The first step upon arrival at Willy's is a session on top of one of the shop's three 400ci dyno engines hooked up to a Superflow SF-902 x-dynamometer to see how it's metered right from the start. This is an important part of the diagnosis-why go to greater expense than you need to if a carb only needs some minor adjustment? "If it was calibrated well and then it doesn't run properly, we know what we need to do," Krup says. "Or it could just be that the jetting or the air bleeds aren't right. A lot of times you can just go in and correct that kind of stuff and help the carb out quite a bit without spending a lot of money on it. It also gives us a guideline so when somebody sends us something we know how much power they're picking up when they get it back. You can almost grade their happiness off that before they even get it."
After a pull or two on the dyno, the carburetor is then stripped completely down to its component parts so the work can begin in earnest. First up is a session on the bench with hand deburring and chamfering done before the carb body, bowls, and throttle plate are sent to spend about 45 minutes in a vibrating tank filled with glass beads. Glass beading the carb will also help debur some of the stuff and will take the finish off the carb to give it a whole new cosmetic look-it comes out of the tank looking like freshly-cast alloy.
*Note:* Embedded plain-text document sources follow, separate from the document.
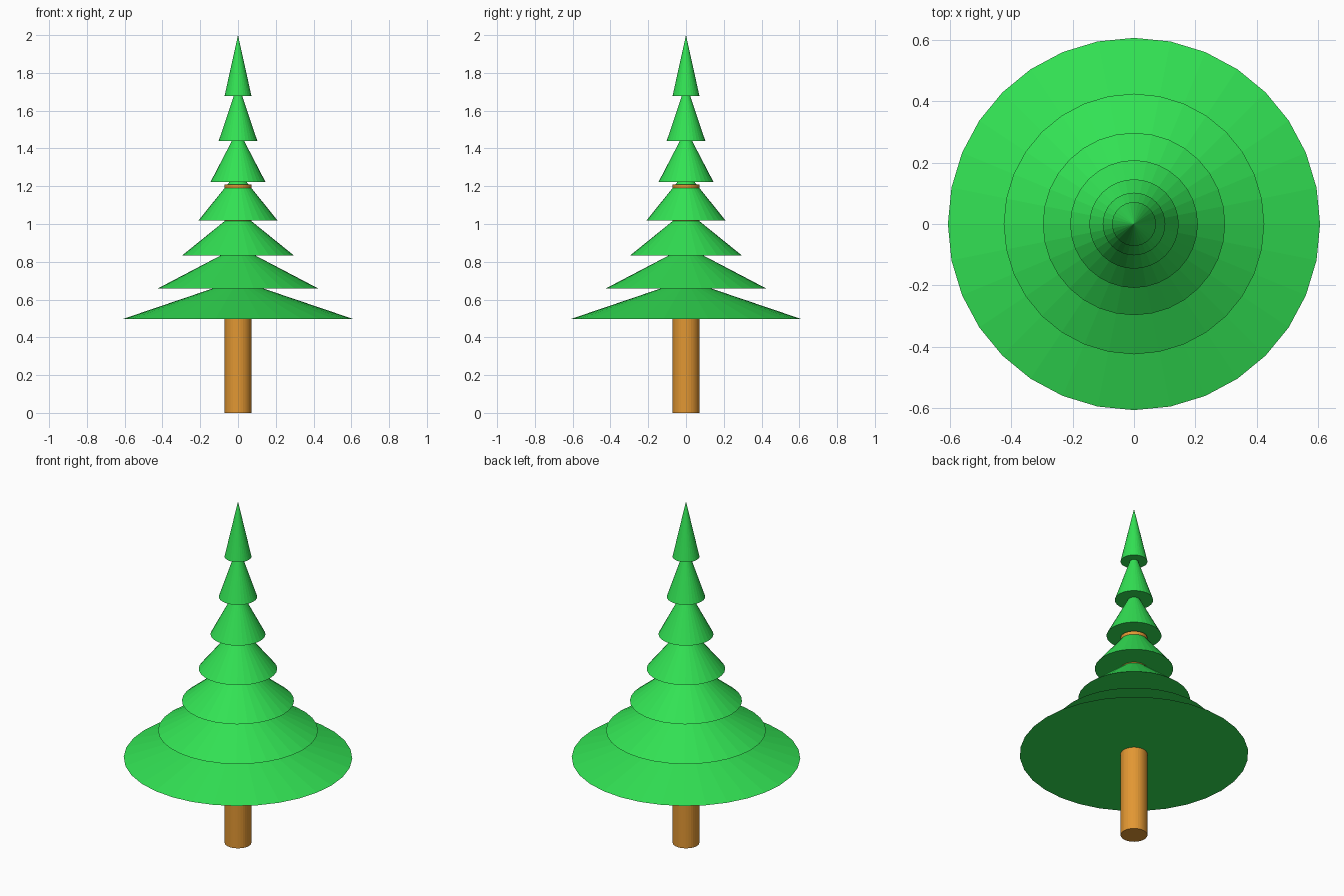
import bpy

SIDES = 32

cube = bpy.data.objects.get("Cube")
if cube:
    bpy.data.objects.remove(cube, do_unlink=True)


def make_material(name, colour):
    mat = bpy.data.materials.new(name)
    mat.use_nodes = True
    mat.diffuse_color = (*colour, 1)
    mat.node_tree.nodes["Principled BSDF"].inputs["Base Color"].default_value = (*colour, 1)
    return mat


def finish(name, mat):
    obj = bpy.context.object
    obj.name = name
    obj.data.name = name
    obj.data.materials.append(mat)


green = make_material("leaf green", (0.032, 0.76, 0.088))
brown = make_material("bark brown", (0.76, 0.31, 0.033))

# Trunk, reaching up inside the foliage
trunk_top = 1.21
bpy.ops.mesh.primitive_cylinder_add(vertices=SIDES, radius=0.071, depth=trunk_top,
                                    location=(0, 0, trunk_top / 2))
finish("trunk", brown)

# Foliage tiers: each is narrower and taller than the one below
tiers = 7
radius, height, base = 0.607, 0.206, 0.498
for i in range(tiers):
    if i == tiers - 1:
        height = 2 - base
    bpy.ops.mesh.primitive_cone_add(vertices=SIDES, radius1=radius, radius2=0, depth=height,
                                    location=(0, 0, base + height / 2))
    finish(f"foliage_tier_{i + 1}", green)
    base += height * 0.78
    radius *= 0.7
    height *= 1.08
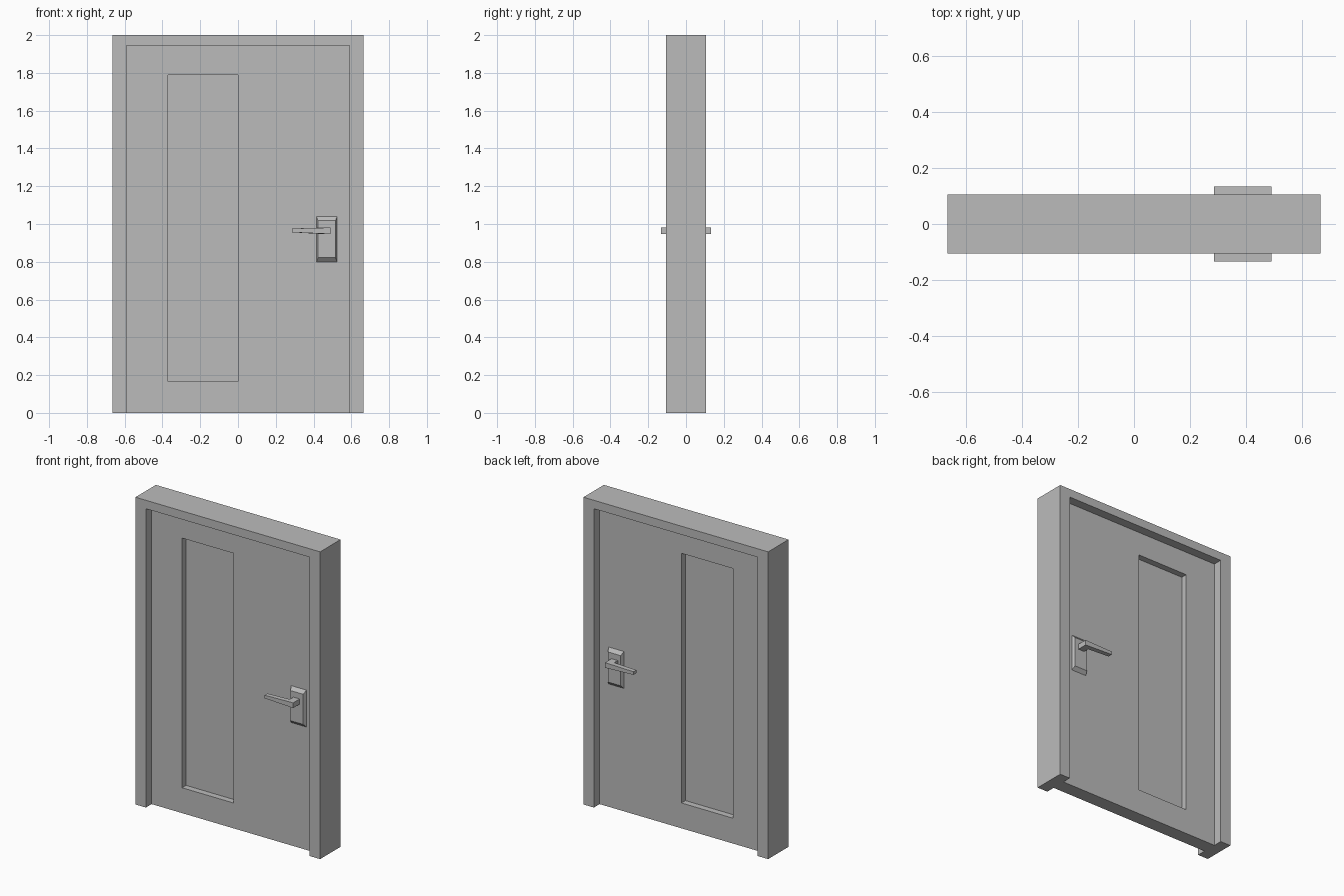
import bpy
import bmesh

if "Cube" in bpy.data.objects:
    bpy.data.objects.remove(bpy.data.objects["Cube"], do_unlink=True)

# One flat grey for everything
GREY = (0.5, 0.5, 0.5, 1)
grey = bpy.data.materials.new("plain grey")
grey.use_nodes = True
grey.diffuse_color = GREY
grey.node_tree.nodes["Principled BSDF"].inputs["Base Color"].default_value = GREY

FRAME_X, FRAME_Y, TOP = 0.665, 0.105, 2.0
DOOR_X, DOOR_Y, DOOR_TOP = 0.59, 0.046, 1.945
GLASS_Y = 0.005


def finish(name, bm, mirror=False):
    """Turn a bmesh into a named object, optionally mirrored front to back."""
    bmesh.ops.recalc_face_normals(bm, faces=bm.faces)
    mesh = bpy.data.meshes.new(name)
    bm.to_mesh(mesh)
    bm.free()
    mesh.materials.append(grey)
    obj = bpy.data.objects.new(name, mesh)
    bpy.context.collection.objects.link(obj)
    if mirror:
        mod = obj.modifiers.new("front and back", 'MIRROR')
        mod.use_axis = (False, True, False)
        mod.use_mirror_merge = False
    return obj


def prism(bm, outline, vector):
    """Extrude a closed outline of 3D points along a vector."""
    face = bm.faces.new([bm.verts.new(p) for p in outline])
    new = bmesh.ops.extrude_face_region(bm, geom=[face], use_keep_orig=True)["geom"]
    bmesh.ops.translate(bm, vec=vector,
                        verts=[v for v in new if isinstance(v, bmesh.types.BMVert)])


def box(bm, x0, x1, y0, y1, z0, z1):
    prism(bm, [(x0, y0, z0), (x1, y0, z0), (x1, y0, z1), (x0, y0, z1)], (0, y1 - y0, 0))


# Door frame: upside-down U extruded through the wall depth
bm = bmesh.new()
half = [(DOOR_X, DOOR_TOP), (DOOR_X, 0), (FRAME_X, 0), (FRAME_X, TOP)]
outline = half + [(-x, z) for x, z in reversed(half)]
prism(bm, [(x, -FRAME_Y, z) for x, z in outline], (0, 2 * FRAME_Y, 0))
finish("door_frame", bm)

# Door leaf with a tall recessed pane on both sides
bm = bmesh.new()
box(bm, -DOOR_X, DOOR_X, -DOOR_Y, DOOR_Y, 0, DOOR_TOP)
bmesh.ops.recalc_face_normals(bm, faces=bm.faces)
for side in (-1, 1):
    face = next(f for f in bm.faces if f.normal.y * side > 0.9)
    bmesh.ops.inset_individual(bm, faces=[face], thickness=0.1)
    for v in face.verts:
        v.co.x = 0.0 if v.co.x > 0 else -0.37
        v.co.z = 1.79 if v.co.z > 1 else 0.165
    bmesh.ops.inset_individual(bm, faces=[face], thickness=0)
    for v in face.verts:
        v.co.y = side * GLASS_Y
finish("door_leaf", bm)

# Handle plate with sloping edges
bm = bmesh.new()
box(bm, 0.415, 0.525, -DOOR_Y - 0.02, -DOOR_Y, 0.80, 1.04)
for v in bm.verts:
    if v.co.y < -DOOR_Y - 0.01:
        v.co.x += 0.009 if v.co.x < 0.47 else -0.009
        v.co.z += 0.022 if v.co.z < 0.92 else -0.022
finish("handle_plate", bm, mirror=True)

# Lever: L-shaped plan, tapering in height towards its tip
bm = bmesh.new()
plan = [(0.285, -0.133), (0.49, -0.133), (0.49, -DOOR_Y - 0.015),
        (0.445, -DOOR_Y - 0.015), (0.445, -0.103), (0.285, -0.103)]
prism(bm, [(x, y, 0.947) for x, y in plan], (0, 0, 0.034))
for v in bm.verts:
    if v.co.x < 0.3:
        v.co.z = 0.976 if v.co.z > 0.96 else 0.956
finish("handle_lever", bm, mirror=True)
After the application of a new dichromate finish to inhibit corrosion, the next step is to mill all the gasket mating surfaces on the main body so they're true and flat to ensure good internal sealing as well as to curb any external leakage. The choke horn can also be removed at this point. "With a new carb, you're relying on Holley's mold to provide gasket mating surfaces that are flat and true," Krup says. "I promise you that they're not straight and true right out of the Holley box. We usually take off between 0.025- to 0.030-inch to clean them up."
Getting all those gasket surfaces flat and true so there's no surface leakage at all is the key to getting a carburetor to perform correctly. Krup says, "there is all sorts of circuit bleeding on a factory carburetor. You always hear the story, 'I got this new carburetor and it ran good for a while, but a month later I had to start moving the idle mixtures around, and they won't stay adjusted.' The gaskets are temporarily sealing the circuits, but then they start bleeding because you're trying to seal something up that's not flat and true. So some of the fuel from the idle circuit goes over into the transfer or power circuit-it'll just constantly be bleeding from one circuit to another, and the thing will never run right."